╭─ Extracted information

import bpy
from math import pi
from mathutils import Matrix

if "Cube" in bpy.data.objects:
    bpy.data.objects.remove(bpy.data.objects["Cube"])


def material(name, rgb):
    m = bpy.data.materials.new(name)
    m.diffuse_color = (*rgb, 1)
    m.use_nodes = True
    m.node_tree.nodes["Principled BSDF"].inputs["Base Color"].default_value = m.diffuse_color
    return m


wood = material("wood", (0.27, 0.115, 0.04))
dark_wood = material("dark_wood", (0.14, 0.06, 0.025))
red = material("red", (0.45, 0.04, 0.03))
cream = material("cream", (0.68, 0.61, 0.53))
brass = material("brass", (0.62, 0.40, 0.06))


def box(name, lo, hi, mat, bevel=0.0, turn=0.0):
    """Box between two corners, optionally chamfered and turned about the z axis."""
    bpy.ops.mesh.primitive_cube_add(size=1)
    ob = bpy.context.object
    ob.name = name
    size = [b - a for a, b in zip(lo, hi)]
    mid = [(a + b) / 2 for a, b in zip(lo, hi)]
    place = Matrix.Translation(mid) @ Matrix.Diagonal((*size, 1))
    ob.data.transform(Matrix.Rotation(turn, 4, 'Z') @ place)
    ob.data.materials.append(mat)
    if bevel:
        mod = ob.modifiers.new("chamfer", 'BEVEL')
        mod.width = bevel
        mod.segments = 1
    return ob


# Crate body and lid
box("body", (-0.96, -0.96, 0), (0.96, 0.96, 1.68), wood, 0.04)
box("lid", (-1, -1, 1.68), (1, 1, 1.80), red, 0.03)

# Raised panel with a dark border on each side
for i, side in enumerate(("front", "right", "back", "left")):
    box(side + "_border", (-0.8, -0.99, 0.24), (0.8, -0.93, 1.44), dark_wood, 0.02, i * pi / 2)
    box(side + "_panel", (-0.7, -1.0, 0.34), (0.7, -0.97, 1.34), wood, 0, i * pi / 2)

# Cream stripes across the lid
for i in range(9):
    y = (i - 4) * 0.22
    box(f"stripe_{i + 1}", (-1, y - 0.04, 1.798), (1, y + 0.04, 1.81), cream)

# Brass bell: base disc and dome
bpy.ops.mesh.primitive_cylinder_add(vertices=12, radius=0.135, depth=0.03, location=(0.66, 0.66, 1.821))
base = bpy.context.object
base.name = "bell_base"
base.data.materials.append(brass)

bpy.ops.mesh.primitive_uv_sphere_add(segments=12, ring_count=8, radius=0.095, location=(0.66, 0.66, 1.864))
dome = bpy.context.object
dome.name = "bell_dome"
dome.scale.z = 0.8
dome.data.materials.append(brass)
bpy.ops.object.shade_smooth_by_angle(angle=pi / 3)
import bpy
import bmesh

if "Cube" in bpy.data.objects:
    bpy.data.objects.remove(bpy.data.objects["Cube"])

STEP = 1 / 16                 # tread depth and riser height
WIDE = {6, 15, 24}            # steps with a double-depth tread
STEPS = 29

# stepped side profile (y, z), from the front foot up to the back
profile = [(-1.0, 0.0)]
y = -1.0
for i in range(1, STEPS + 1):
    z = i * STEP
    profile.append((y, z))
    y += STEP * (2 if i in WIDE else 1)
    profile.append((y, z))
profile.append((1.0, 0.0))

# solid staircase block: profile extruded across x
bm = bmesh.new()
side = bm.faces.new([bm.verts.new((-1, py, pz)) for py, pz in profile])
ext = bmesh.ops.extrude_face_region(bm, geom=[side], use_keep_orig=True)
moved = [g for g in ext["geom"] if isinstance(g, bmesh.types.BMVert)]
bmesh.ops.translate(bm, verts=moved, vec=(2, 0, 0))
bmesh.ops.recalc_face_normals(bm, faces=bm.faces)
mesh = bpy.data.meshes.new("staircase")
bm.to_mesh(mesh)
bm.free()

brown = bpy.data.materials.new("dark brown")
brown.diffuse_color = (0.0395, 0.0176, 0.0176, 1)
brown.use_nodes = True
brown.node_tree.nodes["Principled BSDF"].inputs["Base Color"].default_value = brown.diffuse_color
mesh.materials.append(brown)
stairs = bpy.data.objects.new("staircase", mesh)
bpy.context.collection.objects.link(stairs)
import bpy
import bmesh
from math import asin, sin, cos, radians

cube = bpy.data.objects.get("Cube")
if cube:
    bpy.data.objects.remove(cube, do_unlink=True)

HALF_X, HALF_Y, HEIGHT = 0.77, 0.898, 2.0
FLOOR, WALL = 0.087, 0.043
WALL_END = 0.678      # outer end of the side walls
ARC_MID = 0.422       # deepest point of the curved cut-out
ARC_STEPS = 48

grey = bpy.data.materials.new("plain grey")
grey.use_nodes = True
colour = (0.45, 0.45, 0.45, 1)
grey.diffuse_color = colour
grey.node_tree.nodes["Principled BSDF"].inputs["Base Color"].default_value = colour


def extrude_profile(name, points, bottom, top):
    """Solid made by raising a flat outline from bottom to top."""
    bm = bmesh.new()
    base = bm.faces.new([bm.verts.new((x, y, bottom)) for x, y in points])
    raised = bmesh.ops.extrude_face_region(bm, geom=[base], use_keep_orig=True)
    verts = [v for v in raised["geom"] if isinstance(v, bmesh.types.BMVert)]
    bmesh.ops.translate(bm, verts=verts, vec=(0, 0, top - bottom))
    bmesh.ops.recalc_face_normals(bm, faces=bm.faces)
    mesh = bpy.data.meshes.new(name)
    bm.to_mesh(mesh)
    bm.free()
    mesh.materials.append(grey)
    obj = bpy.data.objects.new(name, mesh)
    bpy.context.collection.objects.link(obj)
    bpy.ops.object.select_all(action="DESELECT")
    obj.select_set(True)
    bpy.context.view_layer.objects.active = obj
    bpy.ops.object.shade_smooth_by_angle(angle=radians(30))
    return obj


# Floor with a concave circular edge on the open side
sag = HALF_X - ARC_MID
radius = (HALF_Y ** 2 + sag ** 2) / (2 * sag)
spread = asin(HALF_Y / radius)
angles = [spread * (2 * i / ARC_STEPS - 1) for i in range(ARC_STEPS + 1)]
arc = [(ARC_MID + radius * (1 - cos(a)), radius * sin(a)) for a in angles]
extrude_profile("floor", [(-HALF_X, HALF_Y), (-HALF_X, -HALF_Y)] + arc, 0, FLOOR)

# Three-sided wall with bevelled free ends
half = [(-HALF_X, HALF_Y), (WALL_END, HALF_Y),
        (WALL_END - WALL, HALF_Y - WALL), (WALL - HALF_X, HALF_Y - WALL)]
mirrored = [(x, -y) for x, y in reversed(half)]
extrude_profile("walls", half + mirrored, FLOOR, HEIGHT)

╰─

Problem description -> Count the lines of the data that hold the word "bmesh". Report the count and nothing more.

Exercise result -> 12